(Beginning of Study material)

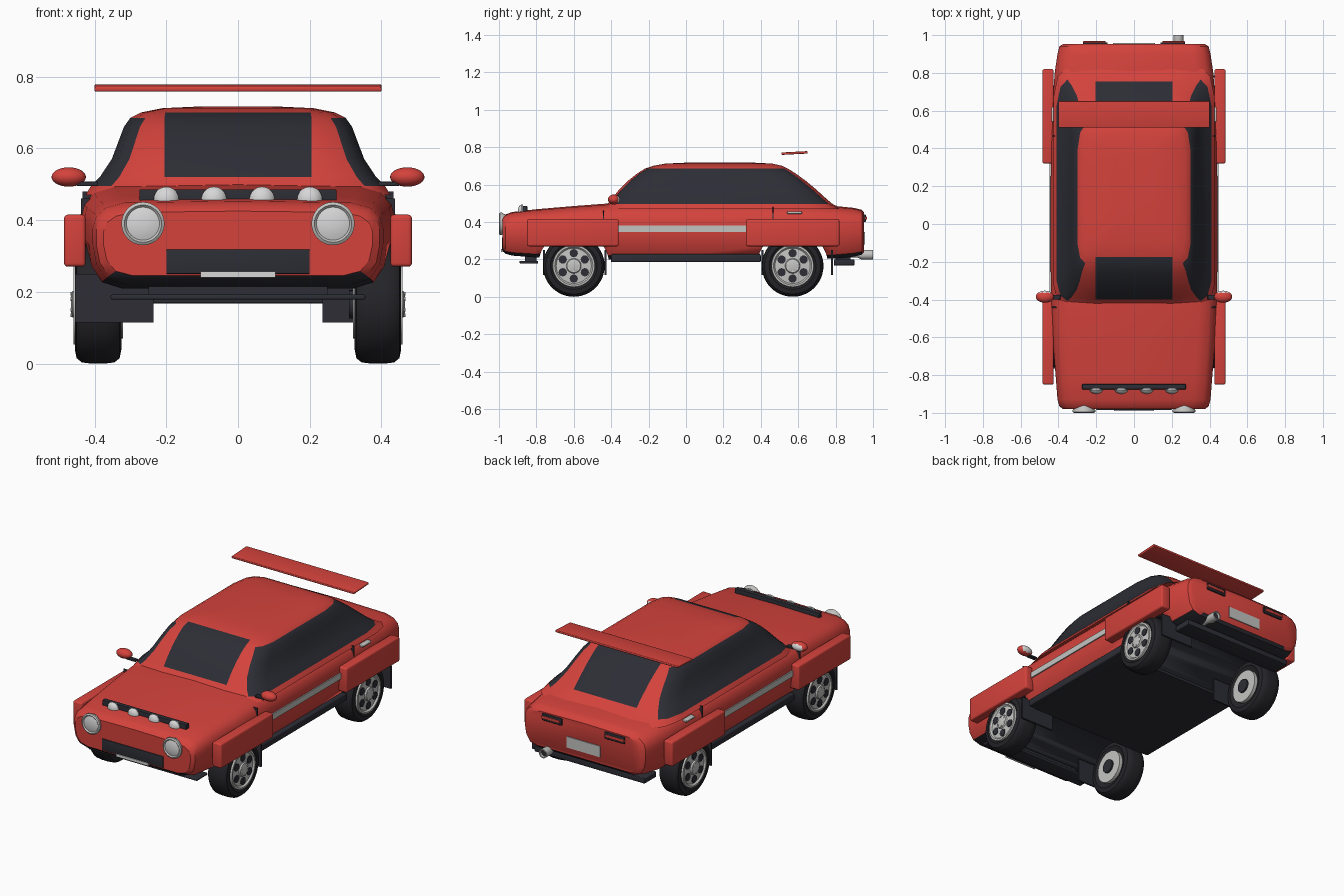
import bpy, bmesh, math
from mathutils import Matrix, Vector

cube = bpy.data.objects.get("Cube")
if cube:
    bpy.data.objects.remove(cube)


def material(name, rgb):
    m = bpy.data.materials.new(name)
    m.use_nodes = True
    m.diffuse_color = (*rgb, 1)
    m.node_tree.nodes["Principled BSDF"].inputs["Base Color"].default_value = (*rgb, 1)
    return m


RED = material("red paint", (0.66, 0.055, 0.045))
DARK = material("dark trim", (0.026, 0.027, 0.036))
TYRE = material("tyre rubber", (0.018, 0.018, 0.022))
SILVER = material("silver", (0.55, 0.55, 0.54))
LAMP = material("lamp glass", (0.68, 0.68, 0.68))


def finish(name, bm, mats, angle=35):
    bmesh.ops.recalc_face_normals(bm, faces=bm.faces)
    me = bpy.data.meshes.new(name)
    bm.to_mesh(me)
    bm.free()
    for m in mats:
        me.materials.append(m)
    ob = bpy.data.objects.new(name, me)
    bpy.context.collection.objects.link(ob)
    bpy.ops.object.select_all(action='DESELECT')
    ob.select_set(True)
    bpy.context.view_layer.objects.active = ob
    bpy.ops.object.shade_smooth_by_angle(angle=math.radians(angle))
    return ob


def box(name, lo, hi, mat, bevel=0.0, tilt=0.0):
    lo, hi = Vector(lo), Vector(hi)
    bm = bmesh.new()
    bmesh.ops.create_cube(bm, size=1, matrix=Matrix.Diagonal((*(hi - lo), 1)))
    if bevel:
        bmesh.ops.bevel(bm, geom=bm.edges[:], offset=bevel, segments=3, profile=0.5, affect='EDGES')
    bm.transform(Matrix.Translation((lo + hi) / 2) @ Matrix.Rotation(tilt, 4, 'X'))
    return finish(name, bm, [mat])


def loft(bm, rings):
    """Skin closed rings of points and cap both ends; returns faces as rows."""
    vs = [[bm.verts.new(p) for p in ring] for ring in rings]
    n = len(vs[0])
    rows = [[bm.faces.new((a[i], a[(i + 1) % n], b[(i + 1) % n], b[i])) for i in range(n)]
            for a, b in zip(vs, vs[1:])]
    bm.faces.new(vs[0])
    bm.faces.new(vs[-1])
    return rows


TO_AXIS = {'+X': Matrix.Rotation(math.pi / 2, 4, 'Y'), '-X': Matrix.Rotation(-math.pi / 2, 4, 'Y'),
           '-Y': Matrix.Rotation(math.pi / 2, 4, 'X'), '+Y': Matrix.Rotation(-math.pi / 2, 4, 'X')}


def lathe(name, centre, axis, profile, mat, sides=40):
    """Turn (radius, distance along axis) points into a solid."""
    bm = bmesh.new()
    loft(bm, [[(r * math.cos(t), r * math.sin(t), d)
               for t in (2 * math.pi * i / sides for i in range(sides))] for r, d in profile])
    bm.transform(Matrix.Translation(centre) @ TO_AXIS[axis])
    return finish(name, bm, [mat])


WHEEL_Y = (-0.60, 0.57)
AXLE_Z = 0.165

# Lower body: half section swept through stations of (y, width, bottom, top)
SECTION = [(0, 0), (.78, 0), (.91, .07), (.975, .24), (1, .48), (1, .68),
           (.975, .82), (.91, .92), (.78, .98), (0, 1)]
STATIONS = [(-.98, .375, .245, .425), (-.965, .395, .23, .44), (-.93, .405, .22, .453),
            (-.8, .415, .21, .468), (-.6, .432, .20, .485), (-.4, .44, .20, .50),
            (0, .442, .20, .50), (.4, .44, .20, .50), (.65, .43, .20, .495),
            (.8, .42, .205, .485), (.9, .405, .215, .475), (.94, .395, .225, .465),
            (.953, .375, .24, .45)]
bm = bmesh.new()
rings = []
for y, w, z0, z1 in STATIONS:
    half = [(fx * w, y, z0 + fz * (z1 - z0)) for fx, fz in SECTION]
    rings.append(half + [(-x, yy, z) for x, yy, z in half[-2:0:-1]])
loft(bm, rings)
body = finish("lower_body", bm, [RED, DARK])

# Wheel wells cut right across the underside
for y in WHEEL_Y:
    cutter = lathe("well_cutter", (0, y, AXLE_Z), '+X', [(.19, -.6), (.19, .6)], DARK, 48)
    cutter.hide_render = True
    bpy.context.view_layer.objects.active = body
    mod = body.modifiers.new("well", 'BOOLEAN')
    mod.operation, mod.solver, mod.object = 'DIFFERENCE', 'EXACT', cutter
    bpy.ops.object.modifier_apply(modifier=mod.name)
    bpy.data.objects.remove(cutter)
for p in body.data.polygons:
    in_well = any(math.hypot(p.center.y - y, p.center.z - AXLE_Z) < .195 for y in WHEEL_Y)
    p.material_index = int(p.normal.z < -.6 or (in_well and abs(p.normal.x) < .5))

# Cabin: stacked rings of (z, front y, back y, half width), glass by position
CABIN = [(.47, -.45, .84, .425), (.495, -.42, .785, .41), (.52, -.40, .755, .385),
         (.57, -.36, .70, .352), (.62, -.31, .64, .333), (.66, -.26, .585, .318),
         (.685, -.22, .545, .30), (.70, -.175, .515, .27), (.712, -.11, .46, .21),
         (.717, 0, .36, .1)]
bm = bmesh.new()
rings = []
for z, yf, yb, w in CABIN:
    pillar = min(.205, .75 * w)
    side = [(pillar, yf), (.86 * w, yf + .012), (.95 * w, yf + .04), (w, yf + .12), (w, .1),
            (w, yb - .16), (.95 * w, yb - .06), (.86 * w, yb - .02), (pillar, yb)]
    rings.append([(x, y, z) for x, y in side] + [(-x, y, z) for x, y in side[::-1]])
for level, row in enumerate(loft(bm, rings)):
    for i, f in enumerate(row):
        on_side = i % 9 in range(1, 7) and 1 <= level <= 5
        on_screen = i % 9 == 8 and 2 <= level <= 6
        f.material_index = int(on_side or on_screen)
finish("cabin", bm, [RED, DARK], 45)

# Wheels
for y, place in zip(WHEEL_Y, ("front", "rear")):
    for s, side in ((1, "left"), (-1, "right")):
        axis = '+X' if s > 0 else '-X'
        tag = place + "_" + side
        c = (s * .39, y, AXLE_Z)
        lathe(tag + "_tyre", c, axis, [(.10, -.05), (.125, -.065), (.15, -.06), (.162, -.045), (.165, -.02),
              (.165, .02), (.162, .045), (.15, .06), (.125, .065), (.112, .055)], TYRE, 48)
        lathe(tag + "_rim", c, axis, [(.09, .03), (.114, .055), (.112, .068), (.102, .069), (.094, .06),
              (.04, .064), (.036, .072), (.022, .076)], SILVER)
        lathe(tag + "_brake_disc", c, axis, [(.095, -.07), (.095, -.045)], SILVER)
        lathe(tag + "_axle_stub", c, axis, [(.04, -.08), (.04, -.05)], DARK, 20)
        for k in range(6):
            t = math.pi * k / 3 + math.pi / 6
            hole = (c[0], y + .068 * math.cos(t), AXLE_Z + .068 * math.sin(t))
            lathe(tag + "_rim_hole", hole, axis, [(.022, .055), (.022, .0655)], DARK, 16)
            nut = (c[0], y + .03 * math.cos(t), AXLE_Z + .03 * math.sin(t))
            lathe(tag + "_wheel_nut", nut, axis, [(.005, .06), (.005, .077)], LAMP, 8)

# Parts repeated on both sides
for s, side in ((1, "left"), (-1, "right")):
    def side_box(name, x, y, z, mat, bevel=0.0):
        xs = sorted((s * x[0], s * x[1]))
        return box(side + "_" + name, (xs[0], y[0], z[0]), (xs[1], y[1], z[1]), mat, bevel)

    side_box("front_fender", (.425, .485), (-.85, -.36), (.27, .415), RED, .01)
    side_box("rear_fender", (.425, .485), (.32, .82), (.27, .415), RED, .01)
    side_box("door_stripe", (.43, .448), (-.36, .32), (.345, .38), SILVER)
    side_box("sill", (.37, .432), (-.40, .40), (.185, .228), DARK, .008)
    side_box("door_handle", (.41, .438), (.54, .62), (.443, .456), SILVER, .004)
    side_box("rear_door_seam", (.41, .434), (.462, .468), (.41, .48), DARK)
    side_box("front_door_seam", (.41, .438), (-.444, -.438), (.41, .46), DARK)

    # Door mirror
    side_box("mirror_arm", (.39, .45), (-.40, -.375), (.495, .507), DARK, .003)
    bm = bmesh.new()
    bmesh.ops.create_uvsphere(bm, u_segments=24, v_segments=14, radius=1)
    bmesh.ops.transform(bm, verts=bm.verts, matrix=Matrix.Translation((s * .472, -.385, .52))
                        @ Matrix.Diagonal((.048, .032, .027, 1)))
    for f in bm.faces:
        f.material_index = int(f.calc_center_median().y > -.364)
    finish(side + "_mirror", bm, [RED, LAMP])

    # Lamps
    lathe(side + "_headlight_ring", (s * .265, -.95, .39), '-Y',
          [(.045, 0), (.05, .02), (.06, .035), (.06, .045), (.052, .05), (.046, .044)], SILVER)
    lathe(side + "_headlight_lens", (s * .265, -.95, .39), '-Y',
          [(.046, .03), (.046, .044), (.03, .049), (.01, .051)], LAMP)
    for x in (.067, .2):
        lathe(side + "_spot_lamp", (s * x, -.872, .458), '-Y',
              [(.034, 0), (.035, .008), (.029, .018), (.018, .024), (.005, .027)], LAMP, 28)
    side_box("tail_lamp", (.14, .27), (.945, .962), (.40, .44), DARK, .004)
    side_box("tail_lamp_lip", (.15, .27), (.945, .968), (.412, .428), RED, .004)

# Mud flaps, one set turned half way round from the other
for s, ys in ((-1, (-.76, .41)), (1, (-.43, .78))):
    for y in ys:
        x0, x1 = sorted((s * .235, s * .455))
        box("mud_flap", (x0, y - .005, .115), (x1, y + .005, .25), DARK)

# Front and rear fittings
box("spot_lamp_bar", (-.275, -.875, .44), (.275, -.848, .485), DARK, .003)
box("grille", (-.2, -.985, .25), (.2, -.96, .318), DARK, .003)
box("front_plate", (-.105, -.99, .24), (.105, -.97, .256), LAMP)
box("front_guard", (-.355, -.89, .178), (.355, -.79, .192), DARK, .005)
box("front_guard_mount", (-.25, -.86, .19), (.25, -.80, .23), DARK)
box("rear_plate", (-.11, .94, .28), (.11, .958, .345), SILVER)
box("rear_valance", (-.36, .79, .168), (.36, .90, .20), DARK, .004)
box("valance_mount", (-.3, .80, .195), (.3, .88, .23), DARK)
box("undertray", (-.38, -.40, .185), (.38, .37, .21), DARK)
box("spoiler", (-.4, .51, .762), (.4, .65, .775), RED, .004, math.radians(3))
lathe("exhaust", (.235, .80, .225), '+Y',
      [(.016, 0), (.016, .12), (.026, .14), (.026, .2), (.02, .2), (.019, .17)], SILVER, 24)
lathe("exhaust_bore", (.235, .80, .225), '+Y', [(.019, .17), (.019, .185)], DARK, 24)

(End of Study material)
(Beginning of Study material)

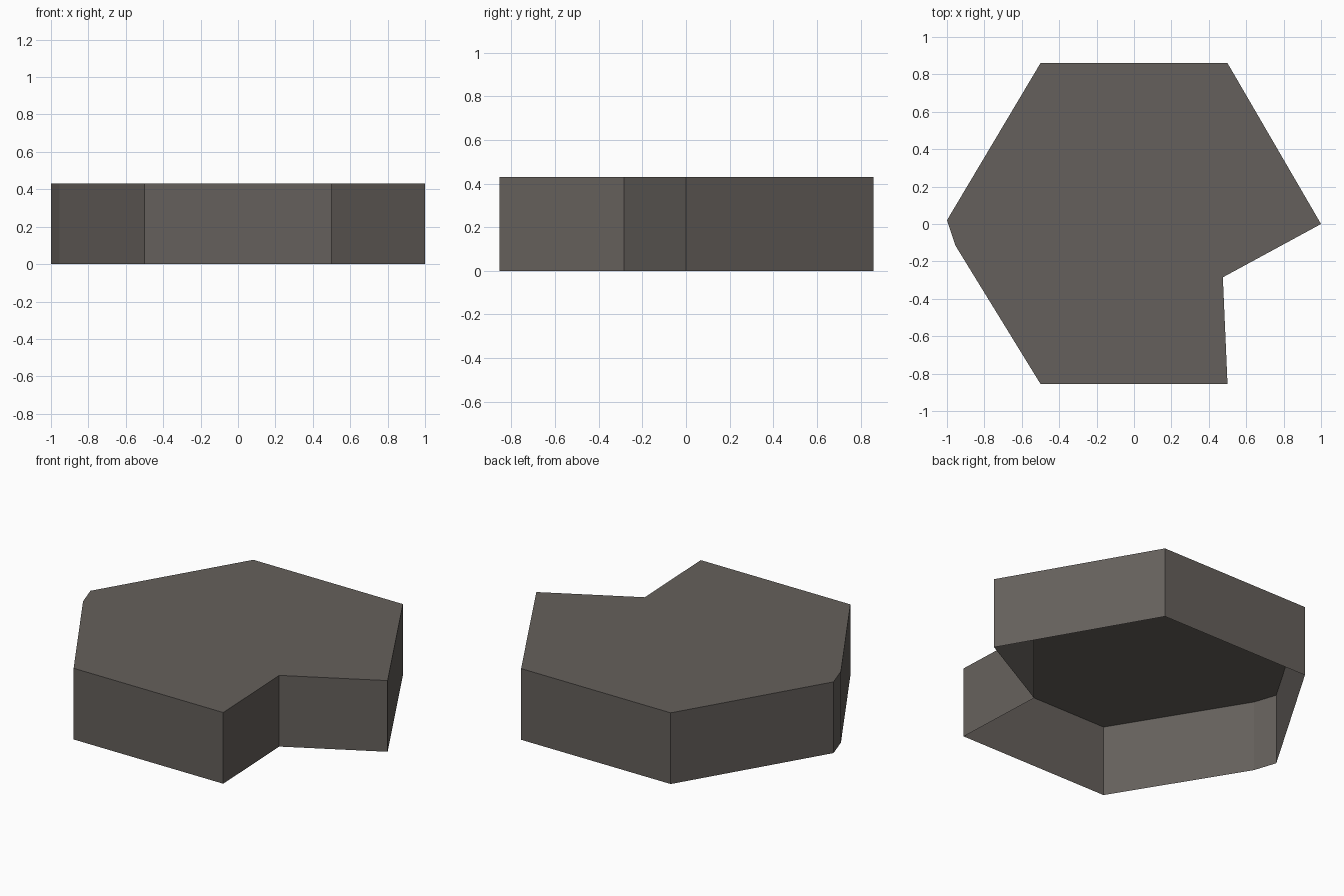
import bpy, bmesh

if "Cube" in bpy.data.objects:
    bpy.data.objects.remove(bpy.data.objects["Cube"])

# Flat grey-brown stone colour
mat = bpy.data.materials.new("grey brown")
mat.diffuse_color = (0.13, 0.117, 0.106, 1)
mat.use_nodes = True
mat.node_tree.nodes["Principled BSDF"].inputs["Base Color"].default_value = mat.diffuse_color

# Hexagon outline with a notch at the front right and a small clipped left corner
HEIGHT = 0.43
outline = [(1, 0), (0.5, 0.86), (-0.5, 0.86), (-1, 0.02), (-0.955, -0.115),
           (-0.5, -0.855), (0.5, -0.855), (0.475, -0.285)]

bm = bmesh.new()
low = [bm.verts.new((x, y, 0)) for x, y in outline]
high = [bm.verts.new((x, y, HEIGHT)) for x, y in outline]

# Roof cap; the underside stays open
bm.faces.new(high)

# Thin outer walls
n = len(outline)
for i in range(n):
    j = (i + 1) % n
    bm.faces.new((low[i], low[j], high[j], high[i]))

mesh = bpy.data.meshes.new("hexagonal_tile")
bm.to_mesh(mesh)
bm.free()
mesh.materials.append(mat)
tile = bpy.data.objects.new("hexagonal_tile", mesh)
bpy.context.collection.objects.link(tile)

(End of Study material)
(Beginning of Study material)

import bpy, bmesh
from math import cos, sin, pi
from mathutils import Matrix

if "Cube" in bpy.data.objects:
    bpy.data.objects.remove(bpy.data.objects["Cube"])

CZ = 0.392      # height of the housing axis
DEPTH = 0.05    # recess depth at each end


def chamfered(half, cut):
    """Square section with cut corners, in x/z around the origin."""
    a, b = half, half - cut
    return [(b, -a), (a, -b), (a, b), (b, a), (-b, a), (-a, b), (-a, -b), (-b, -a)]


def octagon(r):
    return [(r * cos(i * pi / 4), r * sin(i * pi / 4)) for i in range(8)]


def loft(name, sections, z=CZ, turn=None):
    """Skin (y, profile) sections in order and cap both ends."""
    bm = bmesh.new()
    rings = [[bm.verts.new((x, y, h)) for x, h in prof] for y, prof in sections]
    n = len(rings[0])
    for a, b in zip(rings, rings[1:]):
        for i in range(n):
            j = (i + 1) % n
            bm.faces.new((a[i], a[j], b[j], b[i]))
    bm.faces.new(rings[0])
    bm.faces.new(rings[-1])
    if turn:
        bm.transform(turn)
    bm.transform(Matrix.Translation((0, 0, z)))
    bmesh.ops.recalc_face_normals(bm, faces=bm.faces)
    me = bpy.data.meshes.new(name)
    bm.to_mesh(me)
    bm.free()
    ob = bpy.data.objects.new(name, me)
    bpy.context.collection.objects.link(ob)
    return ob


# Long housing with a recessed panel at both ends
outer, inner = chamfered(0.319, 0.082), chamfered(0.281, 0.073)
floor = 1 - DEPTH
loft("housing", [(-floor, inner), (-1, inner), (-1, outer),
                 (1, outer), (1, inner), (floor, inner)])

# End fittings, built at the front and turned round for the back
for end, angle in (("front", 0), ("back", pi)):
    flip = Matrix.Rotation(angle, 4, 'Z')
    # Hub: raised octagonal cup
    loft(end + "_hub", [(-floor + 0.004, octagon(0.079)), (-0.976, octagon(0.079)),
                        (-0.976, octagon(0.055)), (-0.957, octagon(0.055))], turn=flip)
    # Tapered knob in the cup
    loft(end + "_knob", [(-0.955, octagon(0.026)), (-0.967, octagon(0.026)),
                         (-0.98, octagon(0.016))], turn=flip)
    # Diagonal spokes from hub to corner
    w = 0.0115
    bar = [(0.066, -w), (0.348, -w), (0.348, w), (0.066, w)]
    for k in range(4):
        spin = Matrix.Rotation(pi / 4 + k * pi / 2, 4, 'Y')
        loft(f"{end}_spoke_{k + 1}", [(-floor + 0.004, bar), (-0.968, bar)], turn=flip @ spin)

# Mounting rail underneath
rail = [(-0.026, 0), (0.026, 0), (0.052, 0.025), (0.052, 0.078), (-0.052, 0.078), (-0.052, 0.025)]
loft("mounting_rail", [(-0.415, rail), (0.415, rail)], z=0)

(End of Study material)

◆ Exercise directions: Please return every line of the records above that contains the word "context".

◆ Finished task:
    bpy.context.collection.objects.link(ob)
    bpy.context.view_layer.objects.active = ob
    bpy.context.view_layer.objects.active = body
bpy.context.collection.objects.link(tile)
    bpy.context.collection.objects.link(ob)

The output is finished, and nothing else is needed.